## [Data supplied]
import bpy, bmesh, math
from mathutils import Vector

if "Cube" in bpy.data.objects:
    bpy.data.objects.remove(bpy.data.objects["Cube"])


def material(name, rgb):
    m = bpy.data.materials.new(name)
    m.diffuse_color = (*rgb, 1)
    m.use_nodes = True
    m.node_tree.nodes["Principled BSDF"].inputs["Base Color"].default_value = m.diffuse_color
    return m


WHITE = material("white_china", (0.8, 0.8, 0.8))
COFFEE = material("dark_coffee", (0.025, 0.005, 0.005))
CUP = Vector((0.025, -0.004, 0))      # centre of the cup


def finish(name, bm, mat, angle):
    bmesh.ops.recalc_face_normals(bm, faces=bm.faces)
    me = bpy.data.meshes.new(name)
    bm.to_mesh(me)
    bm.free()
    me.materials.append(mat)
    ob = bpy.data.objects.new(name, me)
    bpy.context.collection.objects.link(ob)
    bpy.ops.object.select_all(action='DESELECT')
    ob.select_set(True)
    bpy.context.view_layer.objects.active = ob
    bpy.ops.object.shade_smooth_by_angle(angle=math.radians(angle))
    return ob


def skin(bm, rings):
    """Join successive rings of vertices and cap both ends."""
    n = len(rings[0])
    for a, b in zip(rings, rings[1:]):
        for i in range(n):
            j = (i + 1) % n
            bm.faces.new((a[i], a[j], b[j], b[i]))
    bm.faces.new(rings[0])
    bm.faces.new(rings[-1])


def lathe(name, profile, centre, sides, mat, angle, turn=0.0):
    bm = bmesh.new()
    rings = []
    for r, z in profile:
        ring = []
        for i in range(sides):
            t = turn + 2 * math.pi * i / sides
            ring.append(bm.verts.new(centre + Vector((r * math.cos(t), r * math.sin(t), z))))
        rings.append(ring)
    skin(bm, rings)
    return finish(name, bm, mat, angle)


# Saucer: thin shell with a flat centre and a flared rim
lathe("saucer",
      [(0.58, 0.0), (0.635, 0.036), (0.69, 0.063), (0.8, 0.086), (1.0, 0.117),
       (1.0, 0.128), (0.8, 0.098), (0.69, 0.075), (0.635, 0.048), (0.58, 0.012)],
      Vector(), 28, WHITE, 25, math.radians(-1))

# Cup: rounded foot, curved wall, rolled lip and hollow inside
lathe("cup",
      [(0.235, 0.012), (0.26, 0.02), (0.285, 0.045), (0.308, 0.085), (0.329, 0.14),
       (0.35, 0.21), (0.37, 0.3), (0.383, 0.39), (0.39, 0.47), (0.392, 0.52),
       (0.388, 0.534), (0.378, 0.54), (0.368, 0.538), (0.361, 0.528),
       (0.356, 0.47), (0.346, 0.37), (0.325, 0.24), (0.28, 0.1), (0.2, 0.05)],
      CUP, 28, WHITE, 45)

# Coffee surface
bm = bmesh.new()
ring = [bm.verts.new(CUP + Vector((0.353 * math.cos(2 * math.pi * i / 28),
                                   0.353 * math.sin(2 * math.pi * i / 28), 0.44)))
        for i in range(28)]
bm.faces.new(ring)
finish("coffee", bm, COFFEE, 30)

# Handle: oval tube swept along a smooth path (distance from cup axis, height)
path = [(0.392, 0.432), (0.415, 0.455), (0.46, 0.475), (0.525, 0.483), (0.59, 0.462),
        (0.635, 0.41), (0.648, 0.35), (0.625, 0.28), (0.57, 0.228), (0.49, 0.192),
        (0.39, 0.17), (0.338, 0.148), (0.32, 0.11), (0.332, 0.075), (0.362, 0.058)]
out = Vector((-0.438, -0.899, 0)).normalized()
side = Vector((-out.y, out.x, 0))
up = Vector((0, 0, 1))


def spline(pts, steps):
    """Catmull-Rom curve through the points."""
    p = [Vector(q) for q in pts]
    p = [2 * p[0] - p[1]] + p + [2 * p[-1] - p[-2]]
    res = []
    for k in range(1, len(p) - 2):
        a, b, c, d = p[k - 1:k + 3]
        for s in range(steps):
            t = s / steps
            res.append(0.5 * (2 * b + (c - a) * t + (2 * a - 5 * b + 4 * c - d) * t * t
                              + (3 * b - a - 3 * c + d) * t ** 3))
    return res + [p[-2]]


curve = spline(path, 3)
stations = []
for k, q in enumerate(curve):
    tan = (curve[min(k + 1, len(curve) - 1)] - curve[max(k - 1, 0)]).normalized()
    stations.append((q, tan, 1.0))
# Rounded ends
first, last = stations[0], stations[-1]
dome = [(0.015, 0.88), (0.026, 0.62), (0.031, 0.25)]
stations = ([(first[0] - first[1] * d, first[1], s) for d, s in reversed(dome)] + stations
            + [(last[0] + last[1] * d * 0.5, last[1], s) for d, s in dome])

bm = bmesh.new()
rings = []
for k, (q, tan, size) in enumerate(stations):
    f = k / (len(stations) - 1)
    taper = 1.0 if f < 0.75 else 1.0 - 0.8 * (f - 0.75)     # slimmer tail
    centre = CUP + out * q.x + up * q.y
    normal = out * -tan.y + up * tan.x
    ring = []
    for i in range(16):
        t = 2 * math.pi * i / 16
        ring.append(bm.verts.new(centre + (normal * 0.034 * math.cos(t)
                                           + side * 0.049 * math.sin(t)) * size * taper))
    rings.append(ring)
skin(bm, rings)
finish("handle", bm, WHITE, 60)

## [Exercise objective]
Could you copy every line from the records that has "skin" in it?

## [Your solution]
def skin(bm, rings):
    skin(bm, rings)
skin(bm, rings)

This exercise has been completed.